Modern endurance bikes like Cannondale’s Synapse bridge the gap between lightweight all-around racers and comfortable endurance bikes. They do this by seamlessly blending attributes from each category, making them an exciting ride worthy of road racing while remaining smooth enough to explore the occasional dirt road.
First introduced in 2006, the Synapse capitalized on Cannondale’s proprietary SAVE (Synapse active vibration elimination) micro-suspension system. SAVE is a series of flex zones built into the carbon frame and fork that soak up vibrations before reaching the rider. The new, more aggressive Synapse maintains its SAVE features, but further refines the system in the chain stays, seat stays, and fork, in an effort to reduce overall weight.
The bike includes two additional SAVE components: the 25.4-millimeter seat post (originally designed for Cannondale’s Supersix EVO race bike) and a semi-integrated SystemBar. Both the post and handlebar flex slightly over bumpy roads — the SystemBar offers up to four millimeters of deflection thanks to its thin, elliptical shape. The sum of these SAVE features is a supremely smooth ride that takes the chatter out of neglected pavement.
The Synapse can fit up to 32-millimeter tires, with room to spare. We tested it with 28-millimeter Vittoria Corsa tires, which come stock on the Hi-Mod Disc Red eTap model. With 28-millimeter rubber, the bike floated over bumpy roads and dirt paths. Swap out the 28s with some 32-millimeter tires and you’d have a versatile race bike capable of tackling even gentle gravel courses.
The Synapse’s many compliance features make its endurance pedigree obvious. It’s the bike’s lightweight build and updated geometry that hem it closer to the all-around category. The frame, at just 950 grams, is 220 grams lighter than the previous model. It’s also 9.4 percent stiffer according to Germany’s Zedler Institute’s head tube stiffness rating.
It has a slightly steeper head tube angle (73 degrees for a size 56cm) and a smaller trail number (58 millimeters) than the previous model, which tightens up the steering considerably. It’s not ultra-responsive like the Supersix Evo, but it’s dramatically quicker than a typical endurance ride. A 173-millimeter head tube length provides a happy middle ground for riders who don’t want to sit straight upright but aren’t looking for that slammed race position either.
Cannondale left the Synapse’s wheelbase, chainstays, and bottom bracket height basically unchanged, which helps maintain its noteworthy stability.
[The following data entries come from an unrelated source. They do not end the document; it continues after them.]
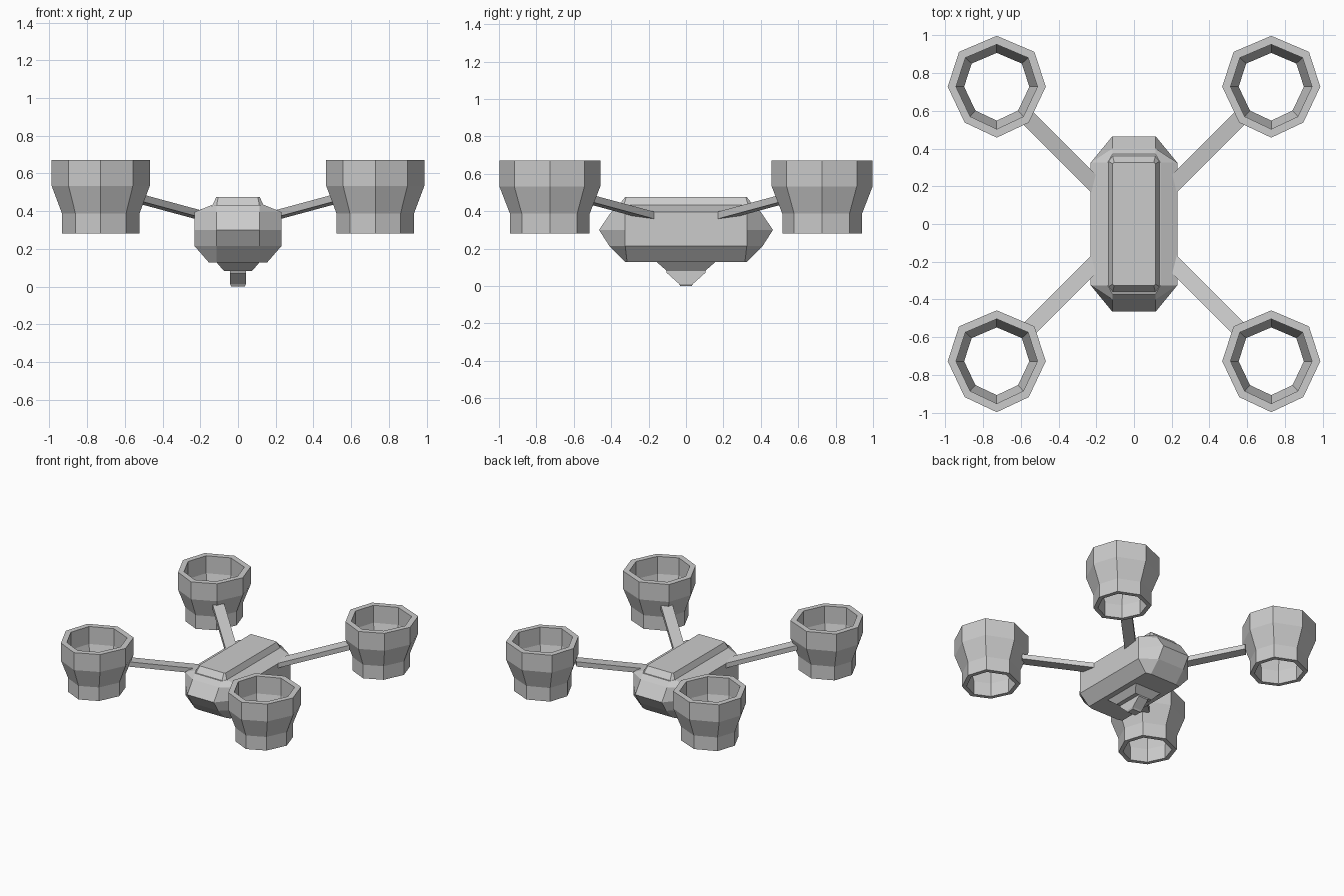
import bpy, math
from mathutils import Vector

if "Cube" in bpy.data.objects:
    bpy.data.objects.remove(bpy.data.objects["Cube"])


def make(name, verts, faces):
    me = bpy.data.meshes.new(name)
    me.from_pydata(verts, [], faces)
    me.update()
    ob = bpy.data.objects.new(name, me)
    bpy.context.collection.objects.link(ob)
    return ob


def loft(name, rings, closed=False):
    """Skin rings listed upward (counter-clockwise); cap ends or join last to first."""
    n, m = len(rings[0]), len(rings)
    verts = [v for r in rings for v in r]
    faces = []
    for k in range(m if closed else m - 1):
        a, b = k * n, (k + 1) % m * n
        faces += [(a + i, a + (i + 1) % n, b + (i + 1) % n, b + i) for i in range(n)]
    if not closed:
        faces += [tuple(reversed(range(n))), tuple(range((m - 1) * n, m * n))]
    return make(name, verts, faces)


def plan(z, hx, hy, cx, cy):
    """Rectangle with cut corners, as a ring at height z."""
    return [(cx, -hy, z), (hx, -cy, z), (hx, cy, z), (cx, hy, z),
            (-cx, hy, z), (-hx, cy, z), (-hx, -cy, z), (-cx, -hy, z)]


def rect(z, hx, hy):
    return [(hx, -hy, z), (hx, hy, z), (-hx, hy, z), (-hx, -hy, z)]


# Faceted fuselage
loft("body", [
    plan(0.128, 0.155, 0.325, 0.115, 0.315),
    plan(0.214, 0.23, 0.41, 0.115, 0.325),
    plan(0.30, 0.23, 0.465, 0.115, 0.325),
    plan(0.395, 0.23, 0.40, 0.115, 0.325),
    plan(0.432, 0.14, 0.37, 0.115, 0.325)])

# Raised spine on top
loft("top_ridge", [plan(0.42, 0.14, 0.37, 0.115, 0.335),
                   plan(0.476, 0.115, 0.325, 0.105, 0.32)])

# Camera mount and lens under the belly
loft("camera_mount", [rect(0.083, 0.075, 0.105), rect(0.135, 0.12, 0.165)])
loft("camera", [rect(0.0, 0.036, 0.03), rect(0.012, 0.042, 0.038),
                rect(0.072, 0.042, 0.105), rect(0.09, 0.042, 0.105)])

# Ducts: open octagonal tubes, outside up then inside down
octagon = [(0, -0.27), (0.17, -0.19), (0.26, 0), (0.2, 0.185),
           (0, 0.27), (-0.2, 0.185), (-0.26, 0), (-0.17, -0.19)]
profile = [(0.79, 0.28), (0.79, 0.387), (1, 0.533), (1, 0.67),
           (0.83, 0.67), (0.83, 0.533), (0.665, 0.387), (0.665, 0.28)]

for sy, yname in ((-1, "front"), (1, "back")):
    for sx, xname in ((-1, "left"), (1, "right")):
        cx, cy = sx * 0.728, sy * 0.728
        loft(f"{yname}_{xname}_duct",
             [[(cx + s * x, cy + s * y, z) for x, y in octagon] for s, z in profile],
             closed=True)
        # Strut rising from the body to the duct
        a, b = Vector((sx * 0.17, sy * 0.17, 0.37)), Vector((sx * 0.565, sy * 0.565, 0.477))
        side = Vector((-sy, sx, 0)).normalized() * 0.042
        up = Vector((0, 0, 0.019))
        if sx * sy < 0:
            side = -side
        ring = [-side - up, side - up, side + up, -side + up]
        arm = loft(f"{yname}_{xname}_arm", [[p + o for o in ring] for p in (a, b)])
        # Make the strut's face directions consistent
        import bmesh
        bm = bmesh.new()
        bm.from_mesh(arm.data)
        bmesh.ops.recalc_face_normals(bm, faces=bm.faces)
        bm.to_mesh(arm.data)
        bm.free()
You’ll notice the predictable steering at high speeds and rough terrain. At 16.08 pounds, the Synapse Hi-Mod
Red eTap squashes the dubious notion of the lumbering endurance bike. (It is just slightly heavier than Canyon’s 15.87-pound Endurace.)
It excels as an all-day grinder and can moonlight as a racer. With this much compliance combined with updated geometry to keep racers happy, the Synapse makes a strong case for a one-bike garage.
But what fun would that be?
Update: Cannondale representatives reached out to inform VeloNews that the SAVE handlebars are no longer available on the Synapse platform. This bike will instead ship with the Cannondale Escape Hanger Carbon Handlebar and C1 Ultralight Alloy Stem with integrated Garmin mount.